While El-Sayed’s unsuccessful 2018 Michigan gubernatorial campaign is never mentioned in Medicare for All, the experience clearly gave him insight into how corporate interests use their money and influence to change the conversation around health reform in their favor. Before becoming a prominent spokesperson for national health insurance, El-Sayed championed a state-based single-payer plan dubbed “MichCare” during his campaign. Like Medicare for All, MichCare also called for the expansion of health coverage to every Michigander under age sixty-five through a single, publicly funded program. Dr Micah Johnson, El-Sayed’s Medicare for All coauthor, was one of the principal architects behind MichCare.

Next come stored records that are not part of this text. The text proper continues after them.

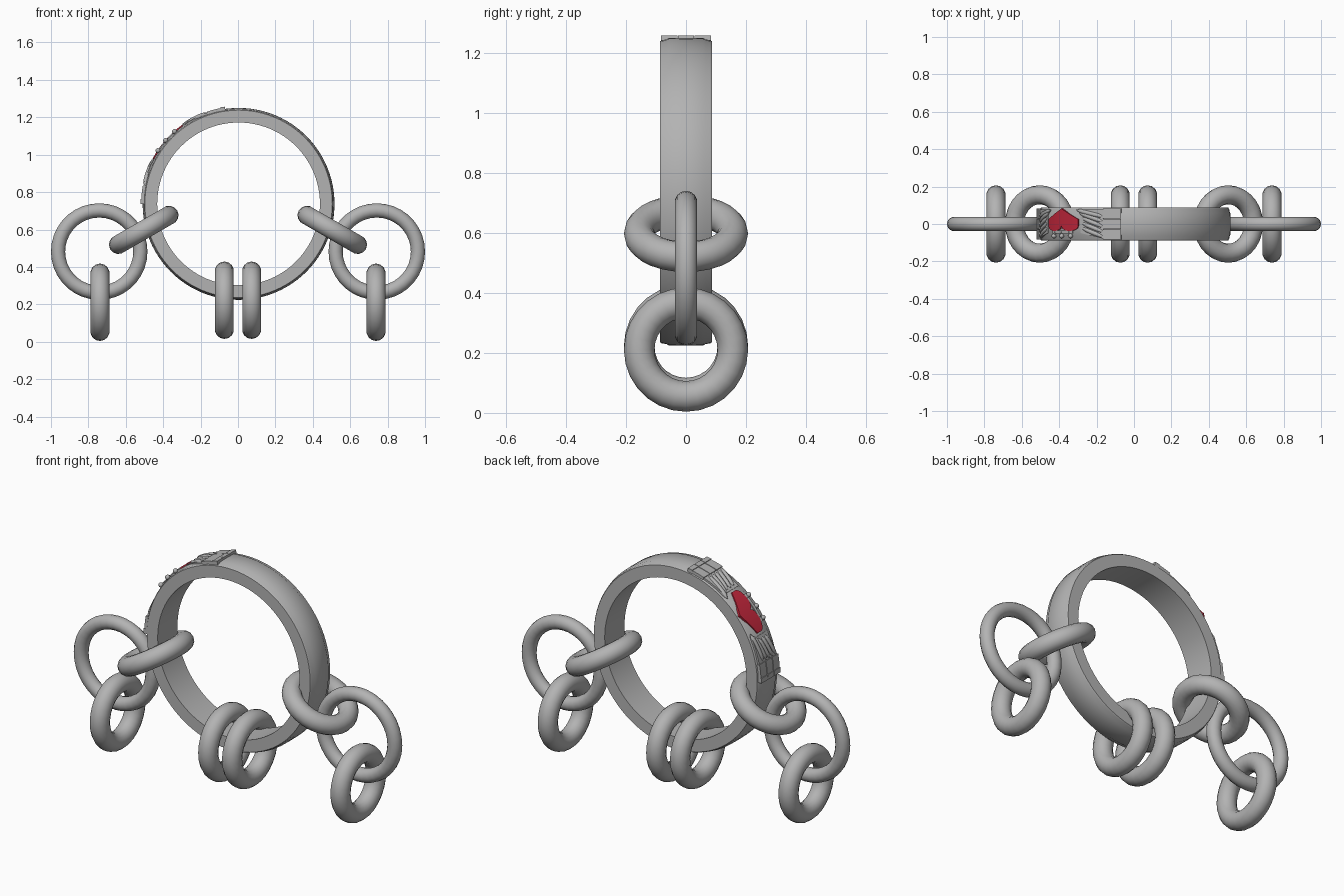
import bpy, bmesh, math
from mathutils import Vector, Matrix

cube = bpy.data.objects.get("Cube")
if cube:
    bpy.data.objects.remove(cube, do_unlink=True)

CENTER = Vector((0.003, 0, 0.737))   # middle of the band
CREST = 49                           # ornament angle from the top, towards -x


def material(name, rgb, rough):
    m = bpy.data.materials.new(name)
    m.use_nodes = True
    m.diffuse_color = (*rgb, 1)
    bsdf = m.node_tree.nodes["Principled BSDF"]
    bsdf.inputs["Base Color"].default_value = (*rgb, 1)
    bsdf.inputs["Roughness"].default_value = rough
    return m


SILVER = material("silver grey", (0.45, 0.45, 0.45), 0.5)
RED = material("heart red", (0.55, 0.02, 0.045), 0.5)


def finish(name, bm, mat=SILVER, angle=35):
    bmesh.ops.recalc_face_normals(bm, faces=bm.faces)
    mesh = bpy.data.meshes.new(name)
    bm.to_mesh(mesh)
    bm.free()
    mesh.materials.append(mat)
    ob = bpy.data.objects.new(name, mesh)
    bpy.context.collection.objects.link(ob)
    bpy.ops.object.select_all(action='DESELECT')
    bpy.context.view_layer.objects.active = ob
    ob.select_set(True)
    bpy.ops.object.shade_smooth_by_angle(angle=math.radians(angle))
    return ob


def on_band(deg, y, r):
    a = math.radians(deg)
    return CENTER + Vector((-r * math.sin(a), y, r * math.cos(a)))


def bridge_loops(bm, loops, closed):
    n = len(loops[0])
    pairs = list(zip(loops, loops[1:])) + ([(loops[-1], loops[0])] if closed else [])
    for p, q in pairs:
        for i in range(n):
            j = (i + 1) % n
            bm.faces.new((p[i], p[j], q[j], q[i]))
    if not closed:
        bm.faces.new(loops[0])
        bm.faces.new(loops[-1])


def torus(name, center, major, minor, rot, around=28, tube=14):
    bm = bmesh.new()
    loops = []
    for i in range(around):
        u = math.tau * i / around
        loop = []
        for j in range(tube):
            v = math.tau * j / tube
            r = major + minor * math.cos(v)
            p = Vector((r * math.cos(u), r * math.sin(u), minor * math.sin(v)))
            loop.append(bm.verts.new(rot @ p + Vector(center)))
        loops.append(loop)
    bridge_loops(bm, loops, True)
    return finish(name, bm, angle=60)


def slab(name, a0, a1, lo, hi, r0, r1, mat=SILVER, steps=12):
    """Plate bent around the band; lo and hi give its edges for t in -1..1."""
    bm = bmesh.new()
    loops = []
    for i in range(steps + 1):
        t = -1 + 2 * i / steps
        a = a0 + (a1 - a0) * i / steps
        corners = ((lo(t), r0), (hi(t), r0), (hi(t), r1), (lo(t), r1))
        loops.append([bm.verts.new(on_band(a, y, r)) for y, r in corners])
    bridge_loops(bm, loops, False)
    return finish(name, bm, mat)


def finger(name, start, end, radius):
    """Rounded tapering rod lying on the band."""
    bm = bmesh.new()
    loops = []
    for i in range(9):
        t = i / 8
        a = start[0] + (end[0] - start[0]) * t
        y = start[1] + (end[1] - start[1]) * t
        w = radius * max(0.2, math.sqrt(1 - (2 * t - 1) ** 4))
        loops.append([bm.verts.new(on_band(a, y + w * math.cos(k * math.tau / 8),
                                           0.513 + w * 0.9 * math.sin(k * math.tau / 8)))
                      for k in range(8)])
    bridge_loops(bm, loops, False)
    return finish(name, bm, angle=50)


# Band: swept profile with stepped, softly domed outside
profile = [(-0.087, 0.435), (0.087, 0.435), (0.087, 0.501), (0.08, 0.506),
           (0.066, 0.507), (0.058, 0.512), (0, 0.513), (-0.058, 0.512),
           (-0.066, 0.507), (-0.08, 0.506), (-0.087, 0.501)]
bm = bmesh.new()
bridge_loops(bm, [[bm.verts.new(on_band(i * 360 / 96, y, r)) for y, r in profile]
                  for i in range(96)], True)
finish("band", bm)

# Linked rings on both sides
for side, label in ((1, "left"), (-1, "right")):
    upright = Matrix.Rotation(math.pi / 2, 3, 'Y')
    facing = Matrix.Rotation(math.pi / 2, 3, 'X')
    tilted = Matrix.Rotation(side * math.radians(30), 3, 'Y')
    torus(label + "_band_link", (side * 0.504, 0, 0.598), 0.156, 0.051, tilted)
    torus(label + "_large_ring", (side * 0.742, 0, 0.482), 0.22, 0.038, facing, 36)
    torus(label + "_hanging_ring", (side * 0.738, 0, 0.211), 0.156, 0.051, upright)
    torus(label + "_bottom_ring", (side * 0.073, 0, 0.222), 0.156, 0.051, upright)

# Hands and cuffs, mirrored about the heart
for s, label in ((-1, "upper"), (1, "lower")):
    for k in range(3):
        y = (k - 1) * 0.056
        slab(f"{label}_cuff_strip_{k}", CREST + s * 30, CREST + s * 38,
             lambda t: y - 0.026, lambda t: y + 0.026, 0.49, 0.521, steps=4)
        slab(f"{label}_cuff_edge_{k}", CREST + s * 38, CREST + s * 41,
             lambda t: y - 0.027, lambda t: y + 0.027, 0.49, 0.525, steps=2)
    slab(label + "_palm", CREST + s * 30, CREST + s * 15,
         lambda t: -0.078 + 0.015 * (t + 1), lambda t: 0.078, 0.49, 0.516)
    for k in range(5):
        y = -0.068 + k * 0.027
        finger(f"{label}_finger_{k}", (CREST + s * 30, y),
               (CREST + s * (16 - 2 * max(0, k - 2)), min(y + 0.045, 0.074)), 0.013)

# Heart with its tip towards the back
slab("heart", CREST - 13.5, CREST + 13.5,
     lambda t: -0.01 - 0.027 * math.sqrt(max(0, 1 - (2 * abs(t) - 1) ** 2)),
     lambda t: 0.025 + 0.057 * (1 - abs(t)), 0.49, 0.519, RED, 32)

# Crown: base strip and beads
slab("crown_base", CREST - 9, CREST + 9, lambda t: -0.052, lambda t: -0.036, 0.49, 0.518)
for k in range(-1, 2):
    finger(f"crown_prong_{k + 2}", (CREST + k * 6, -0.036), (CREST + k * 7, -0.066), 0.009)
    bm = bmesh.new()
    bmesh.ops.create_uvsphere(bm, u_segments=12, v_segments=8, radius=0.013,
                              matrix=Matrix.Translation(on_band(CREST + k * 7.5, -0.064, 0.517)))
    finish(f"crown_bead_{k + 2}", bm, angle=60)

Establishment Democrats who refused to support health care reform beyond protecting and strengthening the Affordable Care Act stood in sharp contrast to El-Sayed. The young physician endeared himself to progressives by daring to speak out against Democratic primary rival Gretchen Whitmer’s close personal and financial ties with Blue Cross Blue Shield of Michigan, including a fundraiser to boost her campaign. Not surprisingly, Whitmer dodged El-Sayed’s attempts to put single payer at the forefront of the debate and cast doubt on MichCare as an unrealistic policy proposal. Despite winning the endorsement of Sanders and Rep. Alexandria Ocasio-Cortez, El-Sayed’s antiestablishment insurgency proved no match against the powerful forces united against him.

El-Sayed’s struggle to rally public support for MichCare, like numerous other attempts to pass comprehensive health reform in the United States, proved once again that the obvious merits of single-payer policy will not be enough to win Medicare for All.

“What would it take to strengthen the consensus on M4A and build the political will for reform?” ask El-Sayed and Johnson. “There is only one foreseeable possibility: a popular national movement pushing for M4A. Quite simply, there is no other force strong enough to overcome the partisan attacks and the deep-pocketed opposition from industry.”

The difficult work of building political power in support of Medicare for All will continue to rest on supporters’ ability to effectively communicate the inordinate ways that Medicare for All directly addresses people’s material needs, with the goal of inspiring more people to join such a movement. If organizers incorporate Medicare for All: A Citizen’s Guide’s insights to guide their actions, they might yet achieve single payer in the United States in our lifetime.